- interj. Ho; -- a word used in calling from a distant place; a sportsman's halloo.
“As most of you already know, Soho is short for “South Houston” and refers to a neighborhood in Manhattan, New York.”
“Winnie, standing outside her walkup brownstone in Soho, eventually suspects Jacob is in cahoots with her father, which causes a rift in their relationship.”
“HuffPost's Samira Nanda caught up with Lima at the Victoria's Secret flagship store in Soho, where she revealed I did breastfeed, but for me it did not make me lose weight.”
“Ted Olson talked about the importance of new media and legalizing gay marriage at HuffPost's 2010 Game Changers celebration in Soho on Thursday night.”
“Soho is a neighborhood of London, known as an entertainment district.”
“Two of my favorite ones that ooze character and good karma are Flat White Caf é in Soho and Monmouth Caf é in Borough Market.”
“There I was in Soho, seeing that kind of opportunity -- you could kind of buy an identity.”
“They were not the equivalent of the hip people in Soho who wear black and cry crocodile tears on Martin Luther”
“He had aspirations for greatness, and had once met, by chance, the ancient Wordsworth, as the great man was leaving a coffee house in Soho and the five-year-old Orphan was squatting in the street outside, talking to his friend, the beggar Lame Menachem.”

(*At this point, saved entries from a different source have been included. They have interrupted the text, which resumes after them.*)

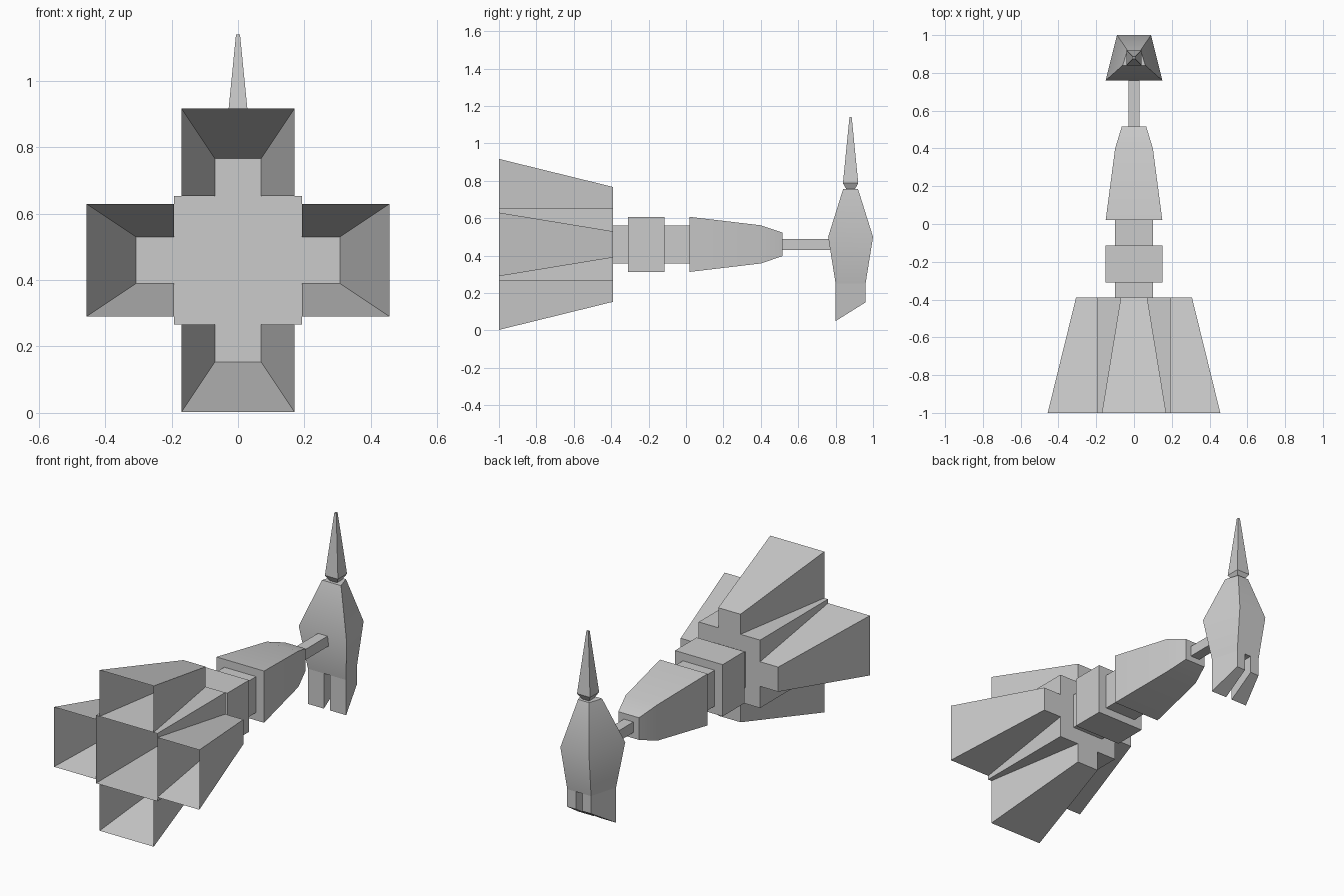
import bpy, bmesh, math

cube = bpy.data.objects.get("Cube")
if cube:
    bpy.data.objects.remove(cube, do_unlink=True)

hull = bpy.data.materials.new("hull_grey")
hull.use_nodes = True
GREY = (0.6, 0.6, 0.6, 1)
hull.diffuse_color = GREY
hull.node_tree.nodes["Principled BSDF"].inputs["Base Color"].default_value = GREY

ZC = 0.46   # height of the main axis


def loft(name, rings, closed=True, cap_start=True, cap_end=True):
    """Skin a row of equal-sized point rings, with optional end caps."""
    bm = bmesh.new()
    loops = [[bm.verts.new(p) for p in ring] for ring in rings]
    n = len(loops[0])
    for a, b in zip(loops, loops[1:]):
        for i in range(n if closed else n - 1):
            j = (i + 1) % n
            bm.faces.new((a[i], a[j], b[j], b[i]))
    if cap_start:
        bm.faces.new(loops[0])
    if cap_end:
        bm.faces.new(loops[-1])
    bmesh.ops.recalc_face_normals(bm, faces=bm.faces[:])
    mesh = bpy.data.meshes.new(name)
    bm.to_mesh(mesh)
    bm.free()
    mesh.materials.append(hull)
    obj = bpy.data.objects.new(name, mesh)
    bpy.context.collection.objects.link(obj)
    bpy.ops.object.select_all(action='DESELECT')
    obj.select_set(True)
    bpy.context.view_layer.objects.active = obj
    bpy.ops.object.shade_smooth_by_angle(angle=math.radians(30))
    return obj


def section(y, hx, hz, zc=ZC):
    """Rectangle across the main axis."""
    return [(-hx, y, zc - hz), (hx, y, zc - hz), (hx, y, zc + hz), (-hx, y, zc + hz)]


def body(name, *sections, **kw):
    return loft(name, [section(*s) for s in sections], **kw)


# Engine core: square duct open at the front
CORE, FRONT, BACK = 0.193, -1.0, -0.39
body("engine_core", (FRONT, CORE, CORE), (BACK, CORE, CORE), cap_start=False)


# Four flared nozzles around the core, open at the front
def nozzle_ring(y, half, outer, turn):
    c, s = math.cos(turn), math.sin(turn)
    chain = [(-half, CORE), (-half, outer), (half, outer), (half, CORE)]
    return [(u * c - v * s, y, ZC + u * s + v * c) for u, v in chain]


for k, side in enumerate(("top", "right", "bottom", "left")):
    turn = k * math.pi / 2
    loft("nozzle_" + side,
         [nozzle_ring(FRONT, 0.17, 0.457, turn), nozzle_ring(BACK, 0.07, 0.307, turn)],
         closed=False, cap_start=False)

# Fuselage
body("neck", (BACK, 0.10, 0.102), (0.02, 0.10, 0.102))
body("collar", (-0.31, 0.15, 0.147), (-0.115, 0.15, 0.147))
body("cabin", (0.02, 0.15, 0.147), (0.4, 0.10, 0.102), (0.515, 0.065, 0.063))
body("boom", (0.515, 0.03, 0.03), (0.82, 0.03, 0.03))


# Tail fin: trapezoid sections, wide at the front edge
def fin_ring(z, y0, y1, w0, w1):
    return [(-w0, y0, z), (w0, y0, z), (w1, y1, z), (-w1, y1, z)]


loft("tail_fin", [fin_ring(0.25, 0.80, 0.96, 0.12, 0.075),
                  fin_ring(0.50, 0.76, 1.0, 0.15, 0.09),
                  fin_ring(0.755, 0.84, 0.92, 0.06, 0.035)])


# Two legs under the fin, split by a slot and cut on a slant
def leg_ring(sign, z0, z1):
    return [(sign * x, y, z) for x, y, z in
            ((0.02, 0.80, z0), (0.12, 0.80, z0), (0.075, 0.96, z1), (0.02, 0.96, z1))]


for side, sign in (("left", 1), ("right", -1)):
    loft("fin_leg_" + side, [leg_ring(sign, 0.05, 0.15), leg_ring(sign, 0.25, 0.25)])


# Spike on top of the fin
def spike_ring(z, h):
    return fin_ring(z, 0.88 - h, 0.88 + h, h, h)


loft("spike", [spike_ring(0.75, 0.02), spike_ring(0.787, 0.041), spike_ring(1.14, 0.006)])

“According to public records, Christian Liaigre, a French interior and furniture designer whose projects have included the Mercer Hotel in Soho and Le Sereno Beach Hotel in St. Barts, is listed as the corporation's contact.”
Looking for tweets for Soho.